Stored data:
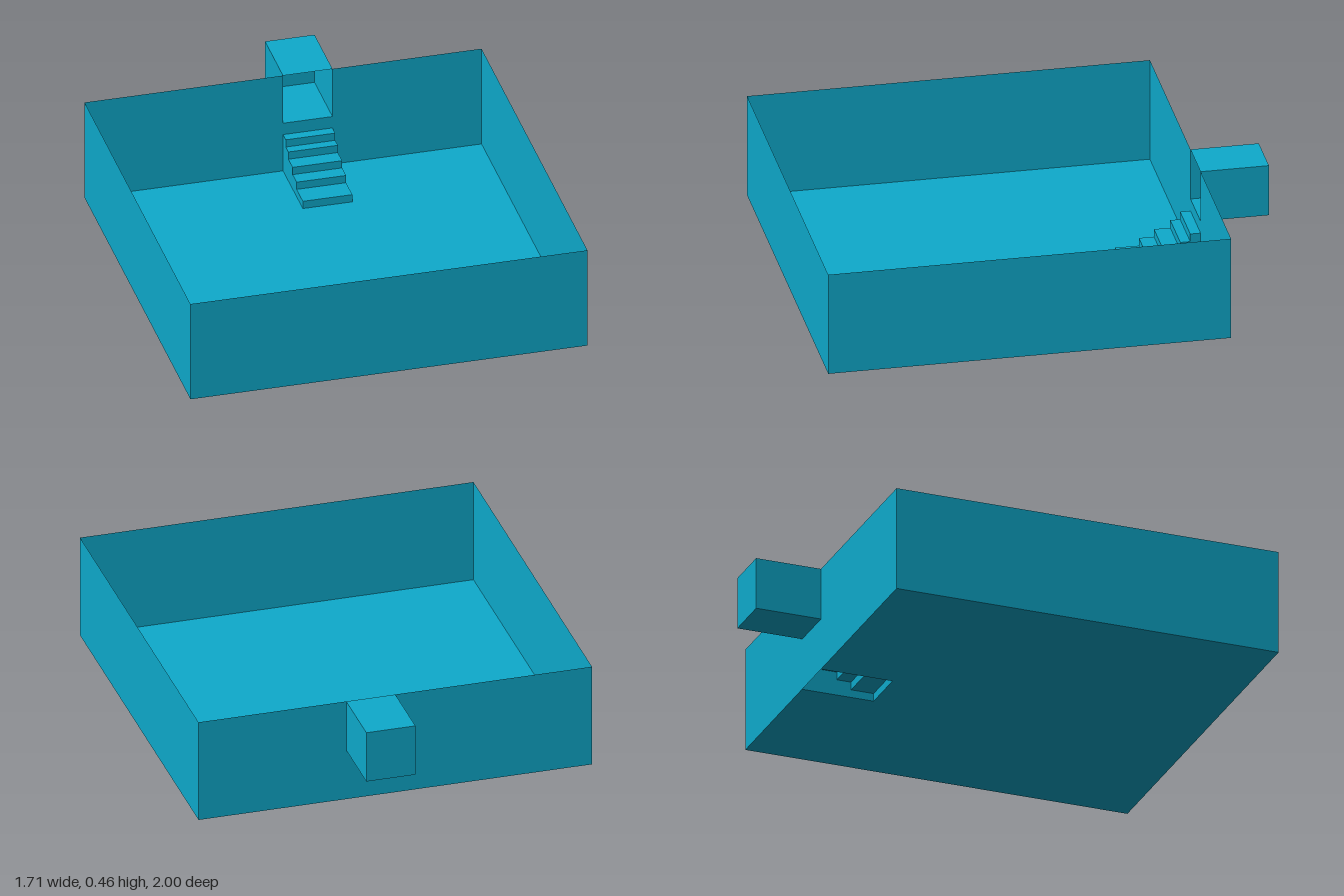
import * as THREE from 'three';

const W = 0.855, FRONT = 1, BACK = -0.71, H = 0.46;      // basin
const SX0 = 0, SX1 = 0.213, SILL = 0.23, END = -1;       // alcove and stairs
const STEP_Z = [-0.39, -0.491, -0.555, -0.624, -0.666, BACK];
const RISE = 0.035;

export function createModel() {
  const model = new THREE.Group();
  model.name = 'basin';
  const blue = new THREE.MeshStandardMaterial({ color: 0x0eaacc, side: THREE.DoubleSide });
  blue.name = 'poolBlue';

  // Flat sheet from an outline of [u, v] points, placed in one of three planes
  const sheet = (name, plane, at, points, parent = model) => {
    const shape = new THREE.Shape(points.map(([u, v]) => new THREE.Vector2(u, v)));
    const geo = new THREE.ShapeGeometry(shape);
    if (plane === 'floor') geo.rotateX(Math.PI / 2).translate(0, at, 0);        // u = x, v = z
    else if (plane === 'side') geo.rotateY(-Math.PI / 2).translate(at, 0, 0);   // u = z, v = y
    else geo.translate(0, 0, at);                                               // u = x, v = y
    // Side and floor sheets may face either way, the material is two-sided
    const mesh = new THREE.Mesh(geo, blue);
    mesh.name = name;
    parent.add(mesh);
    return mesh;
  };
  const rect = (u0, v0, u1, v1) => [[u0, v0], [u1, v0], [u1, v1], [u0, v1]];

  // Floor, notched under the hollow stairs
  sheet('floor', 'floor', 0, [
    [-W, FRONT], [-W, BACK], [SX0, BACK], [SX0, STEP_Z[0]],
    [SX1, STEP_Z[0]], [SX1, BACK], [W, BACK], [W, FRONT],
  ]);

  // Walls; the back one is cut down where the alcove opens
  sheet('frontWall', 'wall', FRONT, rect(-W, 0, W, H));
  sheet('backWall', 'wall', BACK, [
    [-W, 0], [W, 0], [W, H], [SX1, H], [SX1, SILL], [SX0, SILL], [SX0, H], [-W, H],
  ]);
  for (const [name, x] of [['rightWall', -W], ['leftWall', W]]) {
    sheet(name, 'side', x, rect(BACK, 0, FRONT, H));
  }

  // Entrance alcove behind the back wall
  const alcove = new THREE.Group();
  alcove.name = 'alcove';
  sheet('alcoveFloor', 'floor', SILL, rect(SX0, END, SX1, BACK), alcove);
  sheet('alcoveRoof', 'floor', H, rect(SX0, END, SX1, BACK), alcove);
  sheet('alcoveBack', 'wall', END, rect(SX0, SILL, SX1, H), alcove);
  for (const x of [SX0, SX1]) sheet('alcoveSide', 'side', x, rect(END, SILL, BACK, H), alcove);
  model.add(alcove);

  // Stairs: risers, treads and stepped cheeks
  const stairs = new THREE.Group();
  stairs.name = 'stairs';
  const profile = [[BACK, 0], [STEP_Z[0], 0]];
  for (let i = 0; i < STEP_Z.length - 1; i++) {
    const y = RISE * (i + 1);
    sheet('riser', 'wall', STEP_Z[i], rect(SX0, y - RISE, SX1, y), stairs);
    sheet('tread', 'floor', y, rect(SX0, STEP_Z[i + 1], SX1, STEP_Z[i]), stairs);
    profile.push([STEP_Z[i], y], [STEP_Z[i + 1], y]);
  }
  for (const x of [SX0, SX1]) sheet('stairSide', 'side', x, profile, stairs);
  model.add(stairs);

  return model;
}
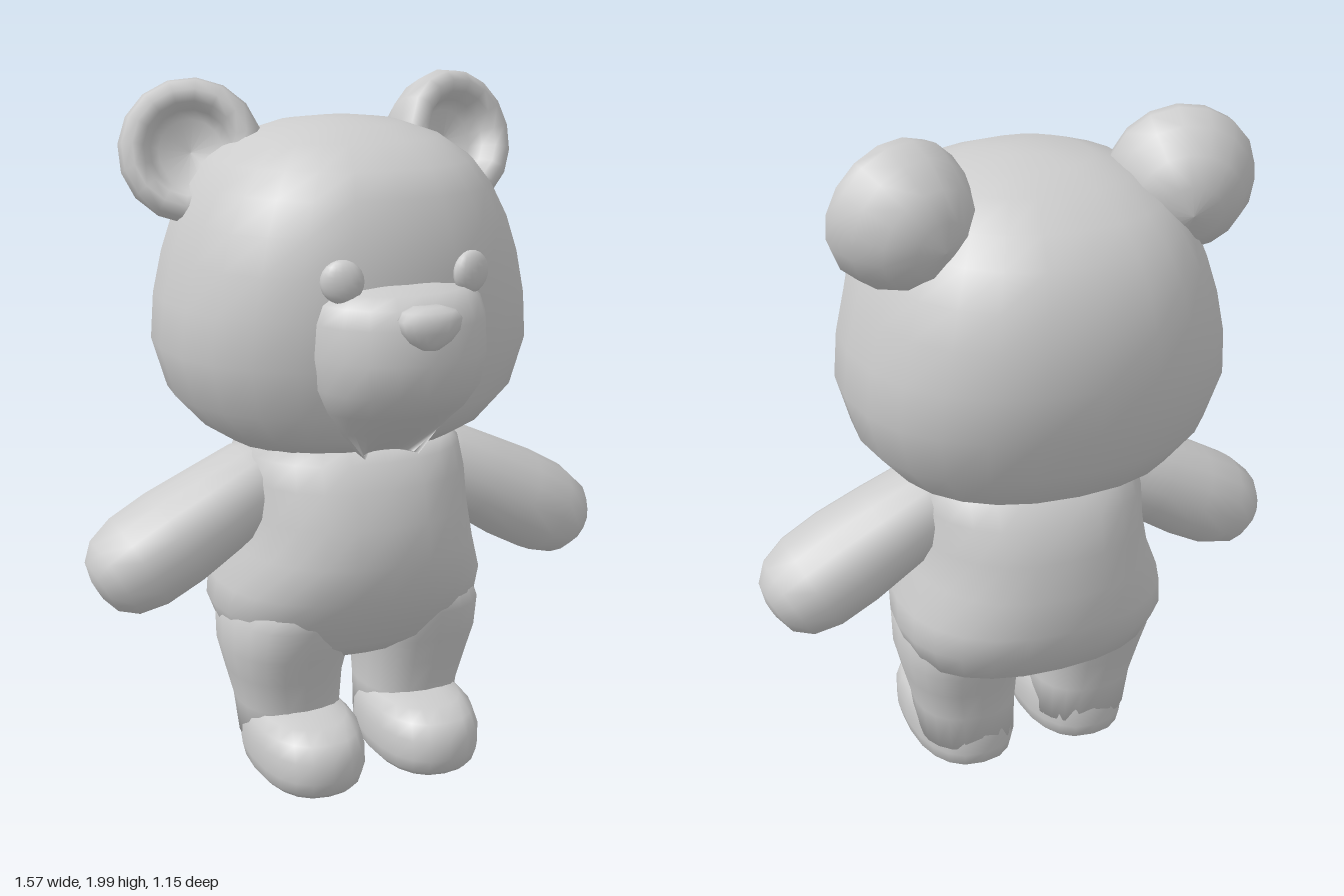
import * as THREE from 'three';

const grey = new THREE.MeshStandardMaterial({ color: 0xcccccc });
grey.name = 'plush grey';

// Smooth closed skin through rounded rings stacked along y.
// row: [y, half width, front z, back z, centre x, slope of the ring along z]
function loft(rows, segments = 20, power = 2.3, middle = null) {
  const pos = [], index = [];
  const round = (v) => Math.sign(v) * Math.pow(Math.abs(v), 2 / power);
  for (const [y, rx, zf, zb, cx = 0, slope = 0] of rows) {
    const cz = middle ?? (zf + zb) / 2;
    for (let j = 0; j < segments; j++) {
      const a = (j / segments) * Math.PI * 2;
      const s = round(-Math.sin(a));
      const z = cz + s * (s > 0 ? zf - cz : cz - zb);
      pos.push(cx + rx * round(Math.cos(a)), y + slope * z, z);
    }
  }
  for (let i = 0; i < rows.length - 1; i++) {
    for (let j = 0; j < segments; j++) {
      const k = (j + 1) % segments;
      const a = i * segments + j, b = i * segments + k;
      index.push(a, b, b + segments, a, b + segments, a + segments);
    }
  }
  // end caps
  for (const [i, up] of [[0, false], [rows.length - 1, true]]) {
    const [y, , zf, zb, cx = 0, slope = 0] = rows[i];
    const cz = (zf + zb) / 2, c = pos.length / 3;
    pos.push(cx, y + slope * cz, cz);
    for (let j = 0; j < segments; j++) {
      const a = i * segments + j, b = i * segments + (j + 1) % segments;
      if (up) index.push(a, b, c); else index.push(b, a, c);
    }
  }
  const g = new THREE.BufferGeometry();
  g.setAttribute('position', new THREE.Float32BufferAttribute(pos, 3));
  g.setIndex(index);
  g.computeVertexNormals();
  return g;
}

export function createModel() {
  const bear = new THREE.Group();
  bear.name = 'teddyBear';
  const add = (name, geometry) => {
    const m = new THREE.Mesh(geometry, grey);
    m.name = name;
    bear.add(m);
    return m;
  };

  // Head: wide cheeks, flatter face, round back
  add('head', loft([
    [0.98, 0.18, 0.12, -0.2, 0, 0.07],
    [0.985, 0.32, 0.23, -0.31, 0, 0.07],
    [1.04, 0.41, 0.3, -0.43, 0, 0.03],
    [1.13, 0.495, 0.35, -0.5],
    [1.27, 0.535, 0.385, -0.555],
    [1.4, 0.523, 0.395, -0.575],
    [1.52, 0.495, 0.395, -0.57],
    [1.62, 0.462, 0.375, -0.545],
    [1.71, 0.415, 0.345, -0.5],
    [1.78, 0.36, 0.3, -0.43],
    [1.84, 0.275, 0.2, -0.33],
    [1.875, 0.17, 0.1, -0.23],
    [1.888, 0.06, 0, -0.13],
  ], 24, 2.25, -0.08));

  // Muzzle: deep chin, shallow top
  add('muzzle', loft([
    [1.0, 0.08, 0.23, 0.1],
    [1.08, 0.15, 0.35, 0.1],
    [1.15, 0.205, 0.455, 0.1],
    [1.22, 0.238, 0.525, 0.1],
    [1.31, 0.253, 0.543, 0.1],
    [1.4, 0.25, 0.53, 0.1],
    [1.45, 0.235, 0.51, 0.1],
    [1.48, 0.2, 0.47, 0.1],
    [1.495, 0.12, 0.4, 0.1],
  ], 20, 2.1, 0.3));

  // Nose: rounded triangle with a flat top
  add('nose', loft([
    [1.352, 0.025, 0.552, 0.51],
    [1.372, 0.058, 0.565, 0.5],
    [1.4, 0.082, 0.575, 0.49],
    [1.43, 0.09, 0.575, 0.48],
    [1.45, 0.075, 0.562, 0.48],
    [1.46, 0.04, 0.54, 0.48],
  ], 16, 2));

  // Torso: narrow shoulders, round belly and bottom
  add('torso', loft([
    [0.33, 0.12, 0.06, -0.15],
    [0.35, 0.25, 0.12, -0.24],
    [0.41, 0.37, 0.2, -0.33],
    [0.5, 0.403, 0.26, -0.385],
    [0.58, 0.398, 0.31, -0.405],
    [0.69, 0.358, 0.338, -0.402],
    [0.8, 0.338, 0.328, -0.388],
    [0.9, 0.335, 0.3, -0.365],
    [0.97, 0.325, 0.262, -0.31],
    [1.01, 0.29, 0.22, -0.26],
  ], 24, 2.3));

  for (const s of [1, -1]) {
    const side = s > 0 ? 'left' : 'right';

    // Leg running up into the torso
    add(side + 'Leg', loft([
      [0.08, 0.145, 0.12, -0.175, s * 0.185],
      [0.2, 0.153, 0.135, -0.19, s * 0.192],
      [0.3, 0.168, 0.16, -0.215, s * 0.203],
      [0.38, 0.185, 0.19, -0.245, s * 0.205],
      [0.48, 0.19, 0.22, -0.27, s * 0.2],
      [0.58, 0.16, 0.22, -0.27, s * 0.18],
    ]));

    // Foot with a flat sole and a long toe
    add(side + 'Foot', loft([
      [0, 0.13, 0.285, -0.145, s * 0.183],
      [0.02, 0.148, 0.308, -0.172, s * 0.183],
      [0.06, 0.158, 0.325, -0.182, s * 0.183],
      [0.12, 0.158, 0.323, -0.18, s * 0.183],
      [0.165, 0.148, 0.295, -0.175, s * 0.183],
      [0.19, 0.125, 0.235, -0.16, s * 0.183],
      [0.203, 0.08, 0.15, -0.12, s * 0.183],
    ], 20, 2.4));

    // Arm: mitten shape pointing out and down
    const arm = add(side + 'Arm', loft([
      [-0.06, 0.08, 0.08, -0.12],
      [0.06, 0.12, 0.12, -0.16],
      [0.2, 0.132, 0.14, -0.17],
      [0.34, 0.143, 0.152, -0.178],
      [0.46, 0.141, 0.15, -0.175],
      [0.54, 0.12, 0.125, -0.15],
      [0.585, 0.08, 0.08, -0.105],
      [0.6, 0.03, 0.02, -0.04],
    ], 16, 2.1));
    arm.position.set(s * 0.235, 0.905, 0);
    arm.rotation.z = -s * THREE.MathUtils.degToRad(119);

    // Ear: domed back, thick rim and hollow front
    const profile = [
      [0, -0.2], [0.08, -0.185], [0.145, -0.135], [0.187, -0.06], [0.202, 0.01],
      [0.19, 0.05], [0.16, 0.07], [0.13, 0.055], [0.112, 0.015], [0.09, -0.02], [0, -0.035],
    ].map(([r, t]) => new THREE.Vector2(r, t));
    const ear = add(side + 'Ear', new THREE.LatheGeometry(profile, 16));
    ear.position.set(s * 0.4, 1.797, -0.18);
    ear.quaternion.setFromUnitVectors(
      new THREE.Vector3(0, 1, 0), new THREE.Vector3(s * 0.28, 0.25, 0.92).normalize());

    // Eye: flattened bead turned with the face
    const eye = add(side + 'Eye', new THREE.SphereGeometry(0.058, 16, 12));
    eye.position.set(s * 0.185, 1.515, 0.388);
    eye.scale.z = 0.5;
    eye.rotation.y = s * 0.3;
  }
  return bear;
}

ABOUT THIS TASK:
Pull every line containing "name" out of the data above.

WRITTEN SOLUTION:
  model.name = 'basin';
  blue.name = 'poolBlue';
  const sheet = (name, plane, at, points, parent = model) => {
    mesh.name = name;
  for (const [name, x] of [['rightWall', -W], ['leftWall', W]]) {
    sheet(name, 'side', x, rect(BACK, 0, FRONT, H));
  alcove.name = 'alcove';
  stairs.name = 'stairs';
grey.name = 'plush grey';
  bear.name = 'teddyBear';
  const add = (name, geometry) => {
    m.name = name;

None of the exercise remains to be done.